* **ACTIVITY**
The answer must be an exact copy of the entries below, with no images in it.

* **MATERIAL FOR THIS TASK**

+ + + + +

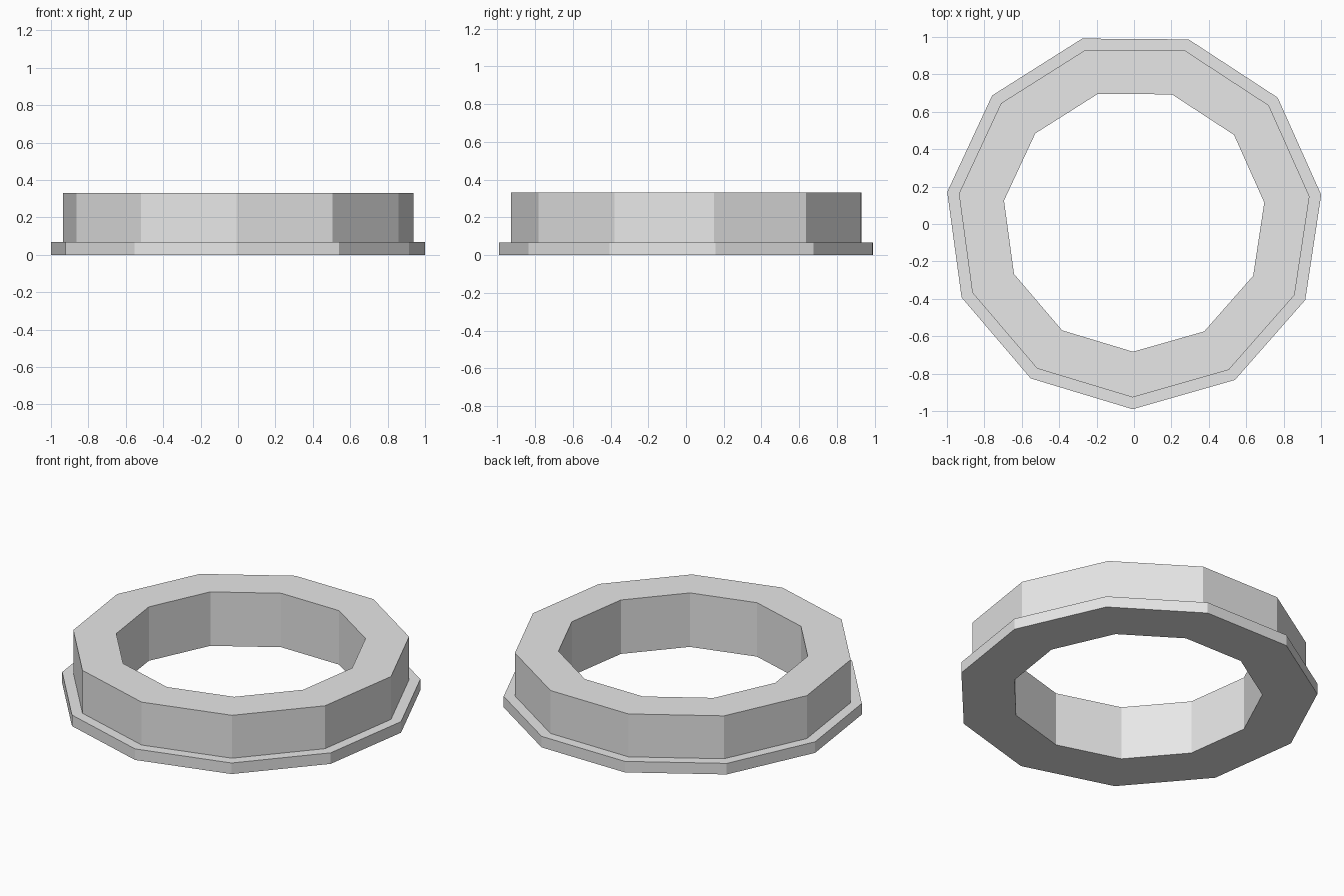
import bpy
import bmesh
from math import sin, cos, pi

cube = bpy.data.objects.get("Cube")
if cube:
    bpy.data.objects.remove(cube, do_unlink=True)

SIDES = 11
CENTRE_Y = 0.02
START = -pi / 2 - 0.0075   # one corner points almost straight to the front

grey = bpy.data.materials.new("light grey")
grey.use_nodes = True
colour = (0.8, 0.8, 0.8, 1)
grey.diffuse_color = colour
grey.node_tree.nodes["Principled BSDF"].inputs["Base Color"].default_value = colour


def lathe(name, profile):
    """Sweep a closed (radius, height) profile around the z axis."""
    bm = bmesh.new()
    rings = []
    for i in range(SIDES):
        a = START + 2 * pi * i / SIDES
        rings.append([bm.verts.new((r * cos(a), CENTRE_Y + r * sin(a), z))
                      for r, z in profile])
    n = len(profile)
    for i in range(SIDES):
        here, there = rings[i], rings[(i + 1) % SIDES]
        for j in range(n):
            k = (j + 1) % n
            bm.faces.new((here[j], there[j], there[k], here[k]))
    bmesh.ops.recalc_face_normals(bm, faces=bm.faces)
    mesh = bpy.data.meshes.new(name)
    bm.to_mesh(mesh)
    bm.free()
    mesh.materials.append(grey)
    obj = bpy.data.objects.new(name, mesh)
    bpy.context.collection.objects.link(obj)
    return obj


# Ring with a thin flange around its foot
inner, wall, flange = 0.703, 0.947, 1.01
step, top = 0.068, 0.332
lathe("flanged_ring", [(inner, 0), (flange, 0), (flange, step),
                       (wall, step), (wall, top), (inner, top)])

+ + + + +

* **SOLUTION TO THIS TASK**
import bpy
import bmesh
from math import sin, cos, pi

cube = bpy.data.objects.get("Cube")
if cube:
    bpy.data.objects.remove(cube, do_unlink=True)

SIDES = 11
CENTRE_Y = 0.02
START = -pi / 2 - 0.0075   # one corner points almost straight to the front

grey = bpy.data.materials.new("light grey")
grey.use_nodes = True
colour = (0.8, 0.8, 0.8, 1)
grey.diffuse_color = colour
grey.node_tree.nodes["Principled BSDF"].inputs["Base Color"].default_value = colour


def lathe(name, profile):
    """Sweep a closed (radius, height) profile around the z axis."""
    bm = bmesh.new()
    rings = []
    for i in range(SIDES):
        a = START + 2 * pi * i / SIDES
        rings.append([bm.verts.new((r * cos(a), CENTRE_Y + r * sin(a), z))
                      for r, z in profile])
    n = len(profile)
    for i in range(SIDES):
        here, there = rings[i], rings[(i + 1) % SIDES]
        for j in range(n):
            k = (j + 1) % n
            bm.faces.new((here[j], there[j], there[k], here[k]))
    bmesh.ops.recalc_face_normals(bm, faces=bm.faces)
    mesh = bpy.data.meshes.new(name)
    bm.to_mesh(mesh)
    bm.free()
    mesh.materials.append(grey)
    obj = bpy.data.objects.new(name, mesh)
    bpy.context.collection.objects.link(obj)
    return obj


# Ring with a thin flange around its foot
inner, wall, flange = 0.703, 0.947, 1.01
step, top = 0.068, 0.332
lathe("flanged_ring", [(inner, 0), (flange, 0), (flange, step),
                       (wall, step), (wall, top), (inner, top)])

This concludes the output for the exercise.